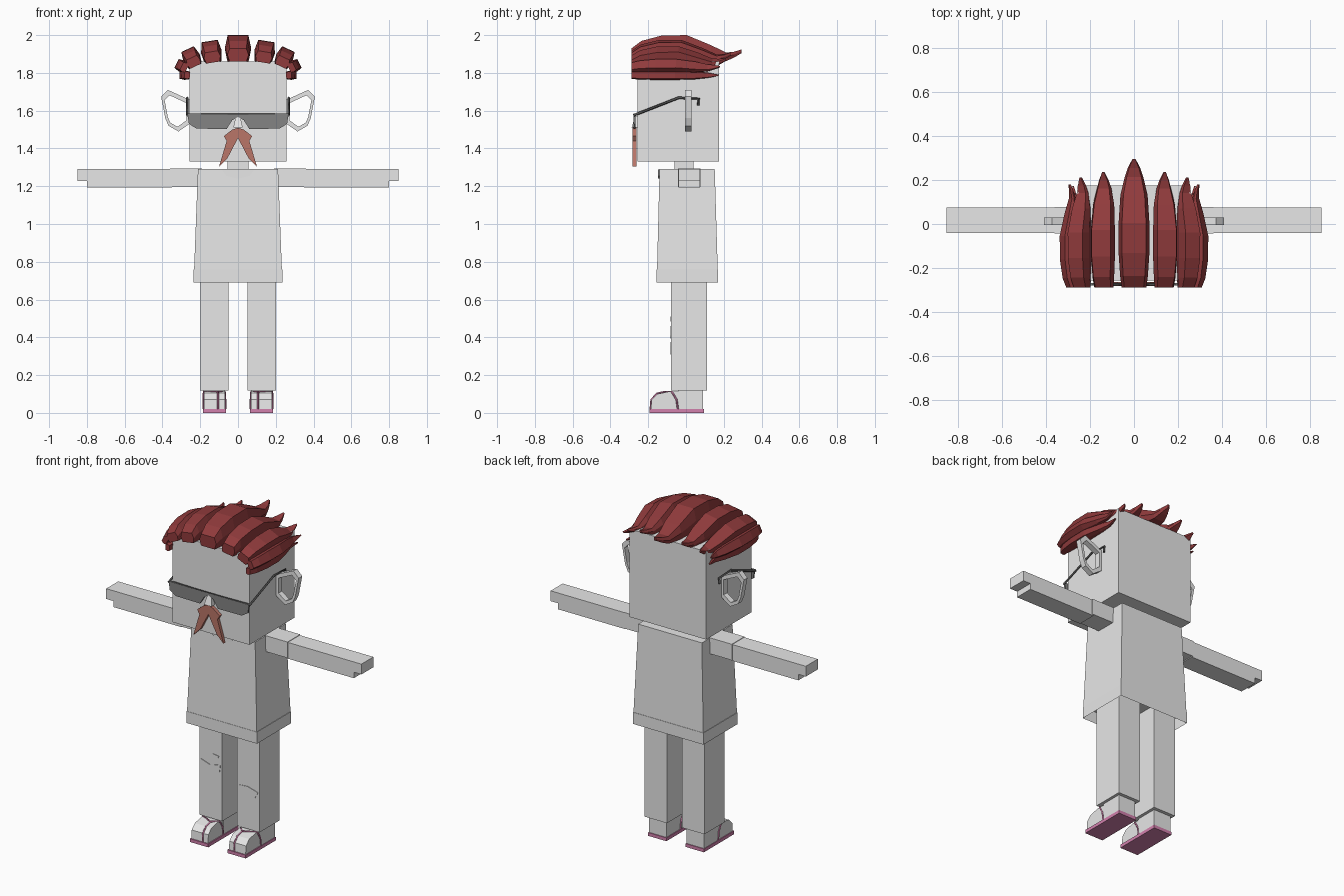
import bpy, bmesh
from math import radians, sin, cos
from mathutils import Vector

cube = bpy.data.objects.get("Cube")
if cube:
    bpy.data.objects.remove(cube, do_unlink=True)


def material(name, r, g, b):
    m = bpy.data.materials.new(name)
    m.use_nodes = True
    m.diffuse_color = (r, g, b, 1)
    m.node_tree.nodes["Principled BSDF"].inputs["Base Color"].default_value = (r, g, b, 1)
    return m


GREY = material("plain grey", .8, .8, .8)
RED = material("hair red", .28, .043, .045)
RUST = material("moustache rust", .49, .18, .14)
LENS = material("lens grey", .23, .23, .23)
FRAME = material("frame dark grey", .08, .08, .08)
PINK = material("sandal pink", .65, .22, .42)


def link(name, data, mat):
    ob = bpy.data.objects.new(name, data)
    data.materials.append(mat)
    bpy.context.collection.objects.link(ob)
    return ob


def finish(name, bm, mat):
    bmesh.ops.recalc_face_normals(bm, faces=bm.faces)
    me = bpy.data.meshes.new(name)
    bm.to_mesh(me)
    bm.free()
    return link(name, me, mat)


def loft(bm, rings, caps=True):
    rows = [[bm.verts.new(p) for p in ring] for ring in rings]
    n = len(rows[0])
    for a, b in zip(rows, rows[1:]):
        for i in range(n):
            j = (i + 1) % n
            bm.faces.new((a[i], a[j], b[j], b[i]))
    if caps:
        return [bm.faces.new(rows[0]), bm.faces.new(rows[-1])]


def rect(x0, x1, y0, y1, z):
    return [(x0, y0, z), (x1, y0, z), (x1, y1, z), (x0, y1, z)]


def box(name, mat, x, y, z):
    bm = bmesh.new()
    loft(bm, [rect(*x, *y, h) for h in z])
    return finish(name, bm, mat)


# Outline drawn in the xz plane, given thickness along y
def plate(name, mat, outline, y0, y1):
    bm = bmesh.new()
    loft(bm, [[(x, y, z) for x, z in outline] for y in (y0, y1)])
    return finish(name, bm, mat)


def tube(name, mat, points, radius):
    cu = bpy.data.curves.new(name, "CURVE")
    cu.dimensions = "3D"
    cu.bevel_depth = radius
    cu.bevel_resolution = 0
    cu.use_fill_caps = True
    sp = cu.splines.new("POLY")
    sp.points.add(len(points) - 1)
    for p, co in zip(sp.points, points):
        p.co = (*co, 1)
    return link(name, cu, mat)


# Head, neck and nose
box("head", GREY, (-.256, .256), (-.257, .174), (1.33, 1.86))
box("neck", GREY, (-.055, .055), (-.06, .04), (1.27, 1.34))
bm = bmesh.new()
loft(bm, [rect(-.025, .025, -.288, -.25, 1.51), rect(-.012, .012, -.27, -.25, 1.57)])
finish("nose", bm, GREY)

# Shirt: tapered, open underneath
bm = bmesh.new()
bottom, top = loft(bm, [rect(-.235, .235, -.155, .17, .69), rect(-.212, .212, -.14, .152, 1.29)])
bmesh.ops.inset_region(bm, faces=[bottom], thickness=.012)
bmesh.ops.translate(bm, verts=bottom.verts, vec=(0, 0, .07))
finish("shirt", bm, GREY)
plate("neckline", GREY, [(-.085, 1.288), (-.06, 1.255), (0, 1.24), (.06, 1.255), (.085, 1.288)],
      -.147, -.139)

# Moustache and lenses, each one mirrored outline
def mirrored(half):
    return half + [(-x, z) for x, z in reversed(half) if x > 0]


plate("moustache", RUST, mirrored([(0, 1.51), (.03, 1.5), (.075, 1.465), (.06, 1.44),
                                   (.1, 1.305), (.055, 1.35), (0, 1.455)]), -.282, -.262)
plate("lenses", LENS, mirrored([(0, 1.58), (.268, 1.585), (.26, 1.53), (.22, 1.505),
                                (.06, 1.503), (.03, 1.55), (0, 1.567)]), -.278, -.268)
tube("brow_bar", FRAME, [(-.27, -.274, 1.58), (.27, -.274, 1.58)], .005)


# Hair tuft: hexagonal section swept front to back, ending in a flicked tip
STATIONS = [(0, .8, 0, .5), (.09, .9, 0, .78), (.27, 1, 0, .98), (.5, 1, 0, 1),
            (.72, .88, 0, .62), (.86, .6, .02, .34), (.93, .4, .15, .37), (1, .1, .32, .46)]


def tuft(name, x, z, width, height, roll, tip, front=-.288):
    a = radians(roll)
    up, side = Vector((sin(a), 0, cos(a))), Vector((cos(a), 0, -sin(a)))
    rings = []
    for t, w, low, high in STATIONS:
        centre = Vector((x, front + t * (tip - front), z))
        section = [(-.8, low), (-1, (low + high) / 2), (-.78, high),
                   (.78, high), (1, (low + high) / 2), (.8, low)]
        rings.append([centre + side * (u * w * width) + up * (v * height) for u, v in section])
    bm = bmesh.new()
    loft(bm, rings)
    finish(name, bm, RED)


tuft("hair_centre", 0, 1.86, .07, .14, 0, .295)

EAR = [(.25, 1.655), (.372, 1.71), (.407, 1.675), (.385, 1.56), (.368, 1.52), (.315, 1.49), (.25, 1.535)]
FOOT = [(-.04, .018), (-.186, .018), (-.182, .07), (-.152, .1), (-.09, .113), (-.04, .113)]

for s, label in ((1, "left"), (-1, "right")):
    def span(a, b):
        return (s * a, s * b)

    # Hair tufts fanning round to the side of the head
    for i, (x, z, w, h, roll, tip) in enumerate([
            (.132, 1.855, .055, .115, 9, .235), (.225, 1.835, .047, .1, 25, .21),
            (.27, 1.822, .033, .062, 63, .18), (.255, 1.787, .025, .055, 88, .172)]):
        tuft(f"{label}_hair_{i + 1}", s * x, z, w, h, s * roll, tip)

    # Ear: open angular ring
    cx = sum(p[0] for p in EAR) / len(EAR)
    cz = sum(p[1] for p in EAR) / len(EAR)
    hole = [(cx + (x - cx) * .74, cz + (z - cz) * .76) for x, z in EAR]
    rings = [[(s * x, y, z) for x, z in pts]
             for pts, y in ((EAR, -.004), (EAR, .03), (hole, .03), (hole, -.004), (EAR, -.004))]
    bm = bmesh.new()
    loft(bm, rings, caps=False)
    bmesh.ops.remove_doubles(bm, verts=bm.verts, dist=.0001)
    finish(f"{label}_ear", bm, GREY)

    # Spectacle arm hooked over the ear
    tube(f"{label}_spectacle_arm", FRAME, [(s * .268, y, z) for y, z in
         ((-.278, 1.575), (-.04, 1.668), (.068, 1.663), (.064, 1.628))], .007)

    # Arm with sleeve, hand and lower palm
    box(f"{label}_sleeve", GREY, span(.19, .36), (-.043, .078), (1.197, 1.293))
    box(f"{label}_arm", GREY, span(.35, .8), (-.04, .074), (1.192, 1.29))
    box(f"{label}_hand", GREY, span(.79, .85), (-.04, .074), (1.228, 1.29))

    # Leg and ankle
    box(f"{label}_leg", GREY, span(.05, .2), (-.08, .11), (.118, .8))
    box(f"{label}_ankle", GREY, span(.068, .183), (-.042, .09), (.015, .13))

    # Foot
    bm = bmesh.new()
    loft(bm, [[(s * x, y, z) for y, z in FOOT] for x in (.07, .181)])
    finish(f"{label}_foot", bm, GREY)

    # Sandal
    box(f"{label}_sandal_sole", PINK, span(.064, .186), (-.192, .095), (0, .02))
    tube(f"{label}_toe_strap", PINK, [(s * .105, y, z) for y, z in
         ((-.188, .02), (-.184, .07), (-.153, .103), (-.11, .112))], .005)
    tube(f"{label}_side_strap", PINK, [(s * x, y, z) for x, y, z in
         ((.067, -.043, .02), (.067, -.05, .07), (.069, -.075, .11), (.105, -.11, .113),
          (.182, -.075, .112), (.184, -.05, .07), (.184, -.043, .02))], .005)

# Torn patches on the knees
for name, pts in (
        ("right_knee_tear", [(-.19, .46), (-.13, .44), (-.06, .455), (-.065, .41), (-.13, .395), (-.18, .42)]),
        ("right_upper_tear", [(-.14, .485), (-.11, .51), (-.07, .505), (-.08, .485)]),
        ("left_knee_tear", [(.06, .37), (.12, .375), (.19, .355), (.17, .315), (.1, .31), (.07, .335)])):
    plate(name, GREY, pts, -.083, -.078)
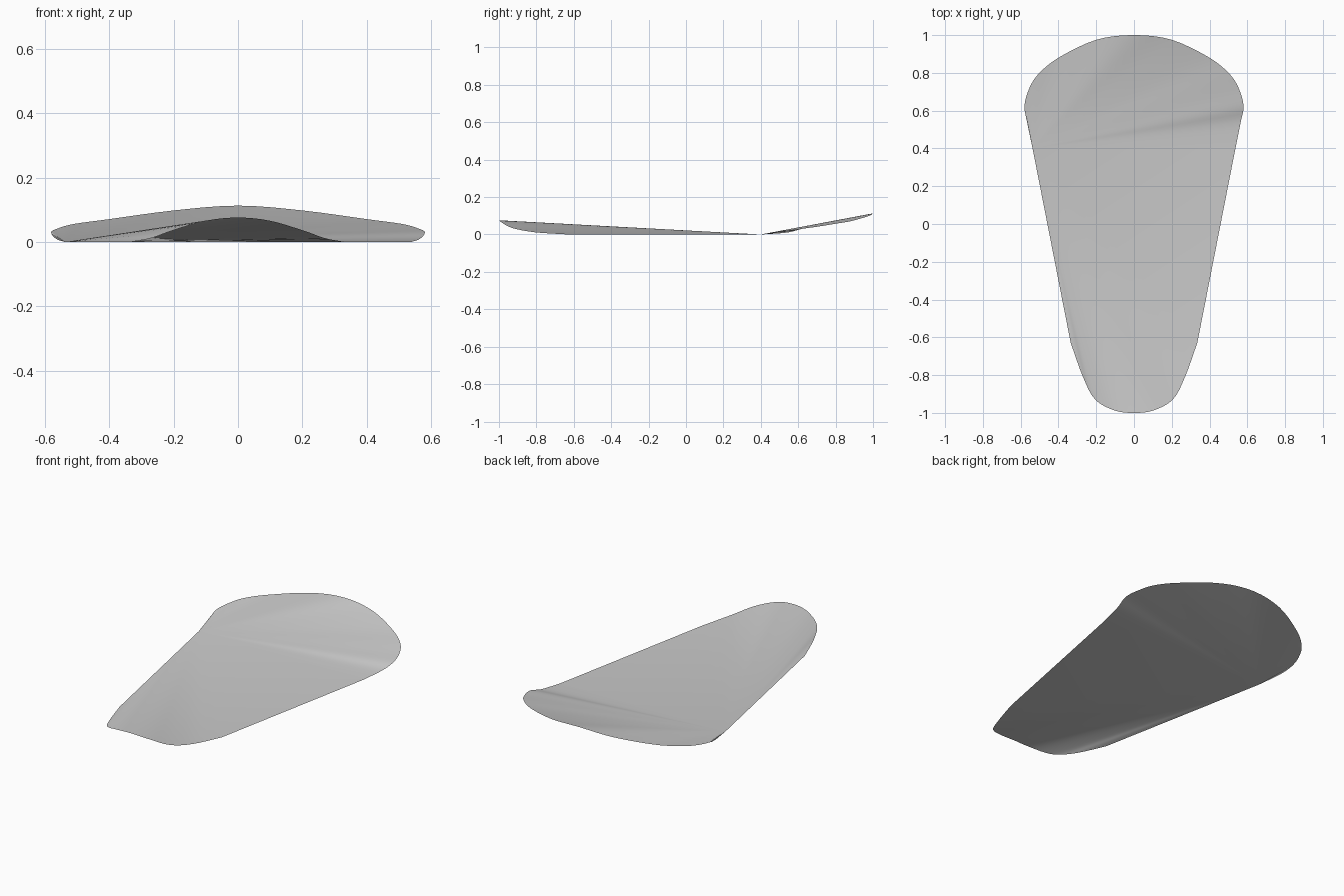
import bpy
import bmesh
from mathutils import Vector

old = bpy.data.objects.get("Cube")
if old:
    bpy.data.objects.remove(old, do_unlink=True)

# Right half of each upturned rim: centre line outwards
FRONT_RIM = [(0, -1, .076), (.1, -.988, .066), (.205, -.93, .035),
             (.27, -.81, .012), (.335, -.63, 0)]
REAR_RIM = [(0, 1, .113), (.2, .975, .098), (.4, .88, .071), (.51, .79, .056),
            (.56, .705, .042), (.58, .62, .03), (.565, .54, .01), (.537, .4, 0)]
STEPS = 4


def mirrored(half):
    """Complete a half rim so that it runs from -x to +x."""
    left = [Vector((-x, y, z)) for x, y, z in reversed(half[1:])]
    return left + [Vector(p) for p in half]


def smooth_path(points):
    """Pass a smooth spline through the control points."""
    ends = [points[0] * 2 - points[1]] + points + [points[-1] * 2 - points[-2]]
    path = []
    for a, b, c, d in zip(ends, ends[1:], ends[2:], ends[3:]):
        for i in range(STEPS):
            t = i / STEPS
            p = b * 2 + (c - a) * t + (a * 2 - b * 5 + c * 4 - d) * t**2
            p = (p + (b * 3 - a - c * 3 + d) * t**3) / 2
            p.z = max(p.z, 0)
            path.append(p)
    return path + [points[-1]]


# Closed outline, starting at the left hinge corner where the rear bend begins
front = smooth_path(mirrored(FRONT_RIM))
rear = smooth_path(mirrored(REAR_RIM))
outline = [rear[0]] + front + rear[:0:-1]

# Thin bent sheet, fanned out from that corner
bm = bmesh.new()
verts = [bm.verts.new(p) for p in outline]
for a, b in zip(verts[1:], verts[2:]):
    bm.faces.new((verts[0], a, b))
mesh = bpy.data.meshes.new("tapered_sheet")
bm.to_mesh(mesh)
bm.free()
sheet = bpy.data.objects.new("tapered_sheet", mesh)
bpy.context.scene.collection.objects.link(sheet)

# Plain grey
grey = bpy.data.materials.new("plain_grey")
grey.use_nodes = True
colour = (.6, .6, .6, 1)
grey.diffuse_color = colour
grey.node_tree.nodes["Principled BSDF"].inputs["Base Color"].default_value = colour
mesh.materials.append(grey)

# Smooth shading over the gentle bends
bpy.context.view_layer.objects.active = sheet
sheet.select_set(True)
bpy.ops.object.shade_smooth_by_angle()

» EXERCISE DETAILS
Would you copy the lines above exactly, starting with the one that has "[(s * .105, y, z)" and ending with the one that has "bpy.data.objects.remove(old, do_unlink=True)", both included, without the pictures?

» RESULT BELOW
    tube(f"{label}_toe_strap", PINK, [(s * .105, y, z) for y, z in
         ((-.188, .02), (-.184, .07), (-.153, .103), (-.11, .112))], .005)
    tube(f"{label}_side_strap", PINK, [(s * x, y, z) for x, y, z in
         ((.067, -.043, .02), (.067, -.05, .07), (.069, -.075, .11), (.105, -.11, .113),
          (.182, -.075, .112), (.184, -.05, .07), (.184, -.043, .02))], .005)

# Torn patches on the knees
for name, pts in (
        ("right_knee_tear", [(-.19, .46), (-.13, .44), (-.06, .455), (-.065, .41), (-.13, .395), (-.18, .42)]),
        ("right_upper_tear", [(-.14, .485), (-.11, .51), (-.07, .505), (-.08, .485)]),
        ("left_knee_tear", [(.06, .37), (.12, .375), (.19, .355), (.17, .315), (.1, .31), (.07, .335)])):
    plate(name, GREY, pts, -.083, -.078)
import bpy
import bmesh
from mathutils import Vector

old = bpy.data.objects.get("Cube")
if old:
    bpy.data.objects.remove(old, do_unlink=True)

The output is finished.